**Exercise**
Word for word, repeat the lines of the records from the one containing "const tyre = new THREE.Group();" through the last line, both included.

**Extracted information**
:::

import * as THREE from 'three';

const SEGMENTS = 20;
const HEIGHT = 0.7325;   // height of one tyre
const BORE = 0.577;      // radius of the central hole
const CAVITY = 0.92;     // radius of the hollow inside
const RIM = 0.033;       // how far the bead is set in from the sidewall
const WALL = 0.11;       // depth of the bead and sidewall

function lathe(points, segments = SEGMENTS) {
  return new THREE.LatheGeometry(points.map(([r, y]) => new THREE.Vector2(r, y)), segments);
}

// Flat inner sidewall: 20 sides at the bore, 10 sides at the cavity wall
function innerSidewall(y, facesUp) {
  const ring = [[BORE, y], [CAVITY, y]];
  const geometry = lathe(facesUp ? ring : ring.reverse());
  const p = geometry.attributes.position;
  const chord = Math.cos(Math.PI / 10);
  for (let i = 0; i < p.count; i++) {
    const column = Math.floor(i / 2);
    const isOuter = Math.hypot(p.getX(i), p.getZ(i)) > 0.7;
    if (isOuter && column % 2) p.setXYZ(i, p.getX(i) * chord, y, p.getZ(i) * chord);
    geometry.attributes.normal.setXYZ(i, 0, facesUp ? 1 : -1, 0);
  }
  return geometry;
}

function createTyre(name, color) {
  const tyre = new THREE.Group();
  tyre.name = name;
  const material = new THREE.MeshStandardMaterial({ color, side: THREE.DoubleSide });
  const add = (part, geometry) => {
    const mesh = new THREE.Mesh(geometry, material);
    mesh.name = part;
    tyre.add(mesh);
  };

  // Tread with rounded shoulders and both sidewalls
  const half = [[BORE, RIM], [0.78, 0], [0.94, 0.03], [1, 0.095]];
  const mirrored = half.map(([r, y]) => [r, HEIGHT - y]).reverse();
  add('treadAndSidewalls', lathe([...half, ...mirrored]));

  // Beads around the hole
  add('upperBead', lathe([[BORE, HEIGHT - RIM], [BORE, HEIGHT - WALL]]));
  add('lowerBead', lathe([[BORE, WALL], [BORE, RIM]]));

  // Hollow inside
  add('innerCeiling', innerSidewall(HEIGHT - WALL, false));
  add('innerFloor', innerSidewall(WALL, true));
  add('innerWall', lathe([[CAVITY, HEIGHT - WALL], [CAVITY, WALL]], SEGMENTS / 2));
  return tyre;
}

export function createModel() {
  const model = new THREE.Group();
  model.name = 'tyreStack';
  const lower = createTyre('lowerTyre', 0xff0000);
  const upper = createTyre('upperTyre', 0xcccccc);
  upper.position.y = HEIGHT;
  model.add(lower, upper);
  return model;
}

:::

**Answer section**
  const tyre = new THREE.Group();
  tyre.name = name;
  const material = new THREE.MeshStandardMaterial({ color, side: THREE.DoubleSide });
  const add = (part, geometry) => {
    const mesh = new THREE.Mesh(geometry, material);
    mesh.name = part;
    tyre.add(mesh);
  };

  // Tread with rounded shoulders and both sidewalls
  const half = [[BORE, RIM], [0.78, 0], [0.94, 0.03], [1, 0.095]];
  const mirrored = half.map(([r, y]) => [r, HEIGHT - y]).reverse();
  add('treadAndSidewalls', lathe([...half, ...mirrored]));

  // Beads around the hole
  add('upperBead', lathe([[BORE, HEIGHT - RIM], [BORE, HEIGHT - WALL]]));
  add('lowerBead', lathe([[BORE, WALL], [BORE, RIM]]));

  // Hollow inside
  add('innerCeiling', innerSidewall(HEIGHT - WALL, false));
  add('innerFloor', innerSidewall(WALL, true));
  add('innerWall', lathe([[CAVITY, HEIGHT - WALL], [CAVITY, WALL]], SEGMENTS / 2));
  return tyre;
}

export function createModel() {
  const model = new THREE.Group();
  model.name = 'tyreStack';
  const lower = createTyre('lowerTyre', 0xff0000);
  const upper = createTyre('upperTyre', 0xcccccc);
  upper.position.y = HEIGHT;
  model.add(lower, upper);
  return model;
}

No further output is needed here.